It was September of 1998, and President Bill Clinton was apologizing to his Cabinet for dissembling — OK, more or less lying — about his involvement with Monica Lewinsky. His deceit had led many top women in the White House to proclaim their faith in his innocence; but for one Cabinet member, personal embarrassment was the least of her concerns.
Donna Shalala, Clinton’s secretary of Health and Human Services, told the president his behavior would have gotten him fired from the faculty of the University of Wisconsin, where she’d served as chancellor. His accomplishments in the White House were no defense against his behavior, Shalala said.
As she recalled years later in interviews (with me among others), Clinton replied by asking in effect: Would the country have been better off if Richard Nixon had defeated John F. Kennedy in 1960?
I offer this not as more proof Clinton could have sold sand to the Saudis, but to raise an honest-to-God serious question about the Anthony Weiner-Eliot Spitzer-Bob Filner-I Don’t Know Who’s Next world of civic sexcapades.
What does the behavior of political men (and yes, this is so far a gender-specific matter) tell us about their fitness for public office? Hint: if you can come up with a unified field theory, congratulations. I can’t.
Consider the specific example offered by Clinton. The problem with it is, it proves too much.
Sure, a womanizing president (Kennedy) who avoided nuclear war during the Cuban missile crisis would be preferable to a monogamous spouse (Nixon) who might have blundered into one (and who later was forced to resign the White House in disgrace after subverting the Constitution in the Watergate scandal).
But you might make the same case about a president with a far darker private life — how (to make a hypothetical case) would you weigh spousal or child abuse against the saving of hundreds of millions of lives?
It’s an absurd argument, of course, since abusive acts are far different from consensual philandering. But lurking beneath is a more serious point: Trying to discern the link between private and public behavior can be fiendishly hard.
That’s likely not true among the cast of Politicians Behaving Badly. San Diego Mayor Filner repeatedly demeaned the women around him, and the idea that he can “fix” his behavior with intense two-week counseling is yet another insult. Spitzer, the former New York governor who by patronizing prostitutes participated in the precise activity he once criminalized as attorney general, shows a sense of entitlement that is breathtaking. As for Weiner, the New York City mayoral candidate ... the best solution here is a taxi back to Planet Earth.
President Kennedy, however, offers a tougher case. I thought I knew the sheer compulsive recklessness of his appetites, not to mention his choice of companions — a suspected spy, the mistress of a top Mafia boss. Kennedy not only exposed himself to blackmail, he was being blackmailed by no less than FBI Director J. Edgar Hoover, who used his knowledge of the president’s private activities to ensure himself job security.
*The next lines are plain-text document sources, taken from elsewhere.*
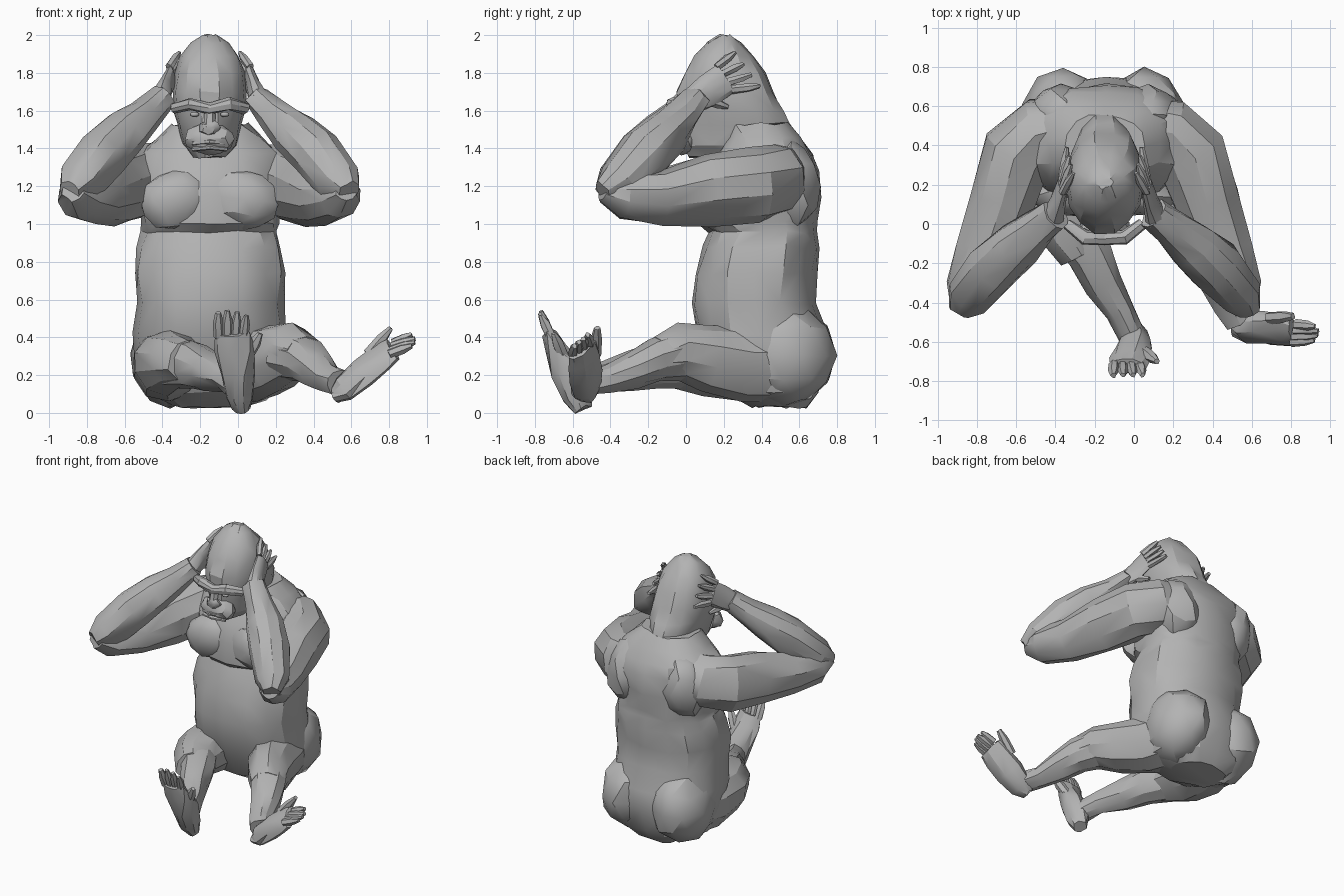
import bpy, bmesh, math, random
from mathutils import Vector

random.seed(4)
CX = -0.15                       # body's mirror line
fur = bpy.data.materials.new("stone grey")
fur.diffuse_color = (0.45, 0.45, 0.45, 1)


def finish(name, bm, jitter=0.0, angle=28):
    for v in bm.verts:
        v.co += Vector([random.uniform(-jitter, jitter) for _ in range(3)])
    bmesh.ops.recalc_face_normals(bm, faces=bm.faces)
    me = bpy.data.meshes.new(name)
    bm.to_mesh(me)
    bm.free()
    me.materials.append(fur)
    ob = bpy.data.objects.new(name, me)
    bpy.context.collection.objects.link(ob)
    bpy.ops.object.select_all(action='DESELECT')
    ob.select_set(True)
    bpy.context.view_layer.objects.active = ob
    bpy.ops.object.shade_smooth_by_angle(angle=math.radians(angle))
    return ob


def skin(name, rings, jitter):
    bm = bmesh.new()
    rows = [[bm.verts.new(p) for p in r] for r in rings]
    n = len(rows[0])
    for a, b in zip(rows, rows[1:]):
        for i in range(n):
            j = (i + 1) % n
            quad = (a[i], a[j], b[j], b[i])
            if random.random() < 0.5:
                bm.faces.new(quad[:3])
                bm.faces.new((quad[0], quad[2], quad[3]))
            else:
                bm.faces.new((quad[0], quad[1], quad[3]))
                bm.faces.new(quad[1:])
    bm.faces.new(rows[0])
    bm.faces.new(rows[-1])
    return finish(name, bm, jitter)


def stack(name, rows, n=16, power=0.85, jitter=0.01):
    """Level rings: height, half width, front y, back y."""
    rings = []
    for z, w, f, b in rows:
        ring = []
        for i in range(n):
            t = 2 * math.pi * i / n
            c, s = math.cos(t), math.sin(t)
            c = math.copysign(abs(c) ** power, c)
            s = math.copysign(abs(s) ** power, s)
            ring.append((CX + w * c, (f + b) / 2 + (b - f) / 2 * s, z))
        rings.append(ring)
    return skin(name, rings, jitter)


def limb(name, path, wide=(0, 0, 1), n=10, jitter=0.008):
    """Tube along points (x, y, z, radius along wide, radius across)."""
    pts = [Vector(p[:3]) for p in path]
    rings = []
    for k, p in enumerate(path):
        t = (pts[min(k + 1, len(pts) - 1)] - pts[max(k - 1, 0)]).normalized()
        u = Vector(wide)
        u = (u - t * u.dot(t)).normalized()
        v = t.cross(u)
        rings.append([pts[k] + u * p[3] * math.cos(a) + v * p[4] * math.sin(a)
                      for a in (2 * math.pi * i / n for i in range(n))])
    return skin(name, rings, jitter)


def blob(name, c, r, jitter=0.006, tilt=0):
    bm = bmesh.new()
    bmesh.ops.create_icosphere(bm, subdivisions=2, radius=1)
    for v in bm.verts:
        x, y, z = v.co.x * r[0], v.co.y * r[1], v.co.z * r[2]
        v.co = (c[0] + x, c[1] + y, c[2] + z + x * tilt)
    return finish(name, bm, jitter)


def digit(name, a, b, r):
    a, b = Vector(a), Vector(b)
    m = a.lerp(b, 0.6)
    limb(name, [(*a, r, r), (*m, r, r), (*b, r * .5, r * .5)],
         wide=(0.3, 0.5, 0.2), n=6, jitter=0.003)


# Torso with belly and chest ledge
stack("torso", [
    (0.03, 0.20, 0.36, 0.64), (0.11, 0.34, 0.20, 0.71), (0.28, 0.40, 0.10, 0.75),
    (0.42, 0.40, 0.05, 0.74), (0.58, 0.39, 0.03, 0.68), (0.74, 0.40, 0.05, 0.69),
    (0.88, 0.38, 0.08, 0.70), (0.96, 0.36, 0.12, 0.70), (1.01, 0.36, 0.06, 0.70),
    (1.15, 0.38, 0.06, 0.71), (1.28, 0.39, 0.11, 0.71), (1.37, 0.37, 0.16, 0.68),
    (1.45, 0.29, 0.20, 0.62), (1.53, 0.20, 0.22, 0.56)])

# Head sloping back into the neck
stack("head", [
    (1.35, 0.09, 0.01, 0.55), (1.42, 0.15, -0.03, 0.58), (1.52, 0.17, -0.05, 0.56),
    (1.60, 0.19, -0.05, 0.52), (1.70, 0.20, -0.05, 0.47), (1.80, 0.185, -0.01, 0.42),
    (1.89, 0.155, 0.04, 0.36), (1.96, 0.10, 0.11, 0.29), (2.0, 0.04, 0.18, 0.24)],
    n=14, power=0.95, jitter=0.007)

# Face
limb("brow", [(CX - .19, 0, 1.61, .03, .03), (CX - .10, -.07, 1.635, .035, .04),
              (CX, -.075, 1.61, .03, .035), (CX + .10, -.07, 1.635, .035, .04),
              (CX + .19, 0, 1.61, .03, .03)], n=8, jitter=0.004)
blob("muzzle", (CX, -.02, 1.45), (.135, .08, .085))
blob("nose", (CX, -.075, 1.51), (.055, .03, .04))
limb("nose_bridge", [(CX, -.085, 1.51, .03, .02), (CX, -.055, 1.62, .03, .03)],
     wide=(1, 0, 0), n=6, jitter=0.003)
for name, z in (("upper_lip", 1.437), ("lower_lip", 1.405)):
    limb(name, [(CX - .09, -.06, z - .01, .012, .015), (CX, -.095, z, .014, .015),
                (CX + .09, -.06, z - .01, .012, .015)], n=6, jitter=0.002)

for side, s in (("right", -1), ("left", 1)):
    def X(d):
        return CX + s * d

    # Buttock, shoulder blade and eye
    blob(side + "_buttock", (X(.205), .52, .31), (.215, .275, .28), 0.012)
    blob(side + "_shoulder_blade", (X(.22), .55, 1.2), (.17, .16, .24), 0.012)
    blob(side + "_eye", (X(.08), -.05, 1.58), (.025, .02, .014), 0)
    # Chest muscle
    blob(side + "_pectoral", (X(.18), .14, 1.13), (.19, .10, .16), 0.006, -.1 * s)

    # Upper arm reaching forward to the elbow
    limb(side + "_upper_arm", [
        (X(.15), .50, 1.26, .17, .15), (X(.32), .47, 1.24, .19, .18),
        (X(.44), .36, 1.21, .20, .19), (X(.52), .12, 1.18, .19, .17),
        (X(.61), -.14, 1.14, .145, .15), (X(.69), -.33, 1.15, .12, .12),
        (X(.72), -.44, 1.18, .06, .06)])
    # Forearm raised to the head
    limb(side + "_forearm", [
        (X(.74), -.44, 1.17, .06, .06), (X(.69), -.36, 1.22, .12, .12),
        (X(.57), -.22, 1.37, .14, .14), (X(.45), -.11, 1.48, .125, .125),
        (X(.34), -.02, 1.58, .09, .095), (X(.25), .05, 1.67, .07, .08)])
    # Hand and fingers against the skull
    limb(side + "_hand", [
        (X(.27), .02, 1.64, .07, .06), (X(.235), .12, 1.71, .085, .04),
        (X(.21), .21, 1.77, .085, .03)], wide=(0, -.6, .8), jitter=0.004)
    for i in range(4):
        f = i / 3
        digit(f"{side}_finger_{i + 1}",
              (X(.215), .16 + .08 * f, 1.83 - .12 * f),
              (X(.16 + .03 * f), .26 + .13 * f, 1.91 - .18 * f), .022)
    digit(side + "_thumb", (X(.25), .10, 1.66), (X(.20), .22, 1.62), .024)

# Bent right leg crossing toward the middle
limb("right_thigh", [
    (-.33, .52, .26, .20, .18), (-.37, .30, .25, .19, .19), (-.37, .10, .265, .17, .19),
    (-.32, -.06, .275, .14, .15), (-.27, -.16, .27, .11, .11)])
limb("right_shin", [
    (-.32, -.02, .27, .14, .14), (-.23, -.16, .255, .125, .12),
    (-.16, -.30, .22, .105, .10), (-.07, -.45, .19, .075, .075),
    (-.01, -.57, .16, .08, .07)])
limb("right_foot", [
    (.02, -.55, .02, .045, .05), (.01, -.58, .09, .075, .085), (0, -.63, .22, .095, .085),
    (-.02, -.69, .34, .10, .055), (-.03, -.725, .42, .09, .04)], wide=(1, 0, 0))
for i in range(4):
    f = i / 3
    digit(f"right_toe_{i + 1}", (-.10 + .13 * f, -.715, .40),
          (-.105 + .15 * f, -.77, .48 + .06 * math.sin(1 + 1.5 * f)), .027)
digit("right_big_toe", (.05, -.65, .30), (.115, -.70, .42), .032)

# Left leg spread outward
limb("left_thigh", [
    (.03, .52, .26, .20, .18), (.10, .30, .26, .20, .19), (.20, .10, .29, .18, .17),
    (.29, -.05, .32, .15, .14), (.35, -.15, .30, .11, .11)])
limb("left_shin", [
    (.27, -.02, .31, .14, .14), (.36, -.16, .28, .12, .12), (.42, -.28, .23, .10, .10),
    (.48, -.41, .18, .075, .075), (.53, -.50, .16, .07, .07)])
limb("left_foot", [
    (.51, -.52, .09, .05, .04), (.56, -.53, .12, .085, .065), (.66, -.53, .21, .10, .065),
    (.76, -.54, .29, .10, .045), (.82, -.55, .335, .085, .035)], wide=(-.35, .75, .5))
for i in range(4):
    f = i / 3
    digit(f"left_toe_{i + 1}", (.80 + .02 * f, -.60 + .09 * f, .31 + .06 * f),
          (.92 + .02 * math.sin(3 * f), -.59 + .07 * f, .355 + .06 * f), .026)
digit("left_big_toe", (.69, -.48, .31), (.81, -.47, .45), .032)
Yet Kennedy’s presidency was defined by an overwhelming sense of prudence. Convinced that miscalculation is the greatest danger in statecraft, Kennedy always moved slowly, trying to put himself in the position of his adversaries, looking to avoid haste and overreach. During the Cuban missile crisis and the ensuing standoff with the Soviet Union, Kennedy was at times the only voice at the table urging a search for alternatives to military engagement that could have triggered World War III. (It’s why I’m reasonably convinced he would have avoided a deep Vietnam entanglement had he lived.)
In no sense does any of this justify Kennedy’s private recklessness; indeed, had his womanizing come to public attention — as it almost did in the weeks before his assassination — his presidency might well have been doomed, and for good reason. But the dichotomy between his personal and professional life tells us to beware of drawing sweeping conclusions about what private impulses tell us about public conduct.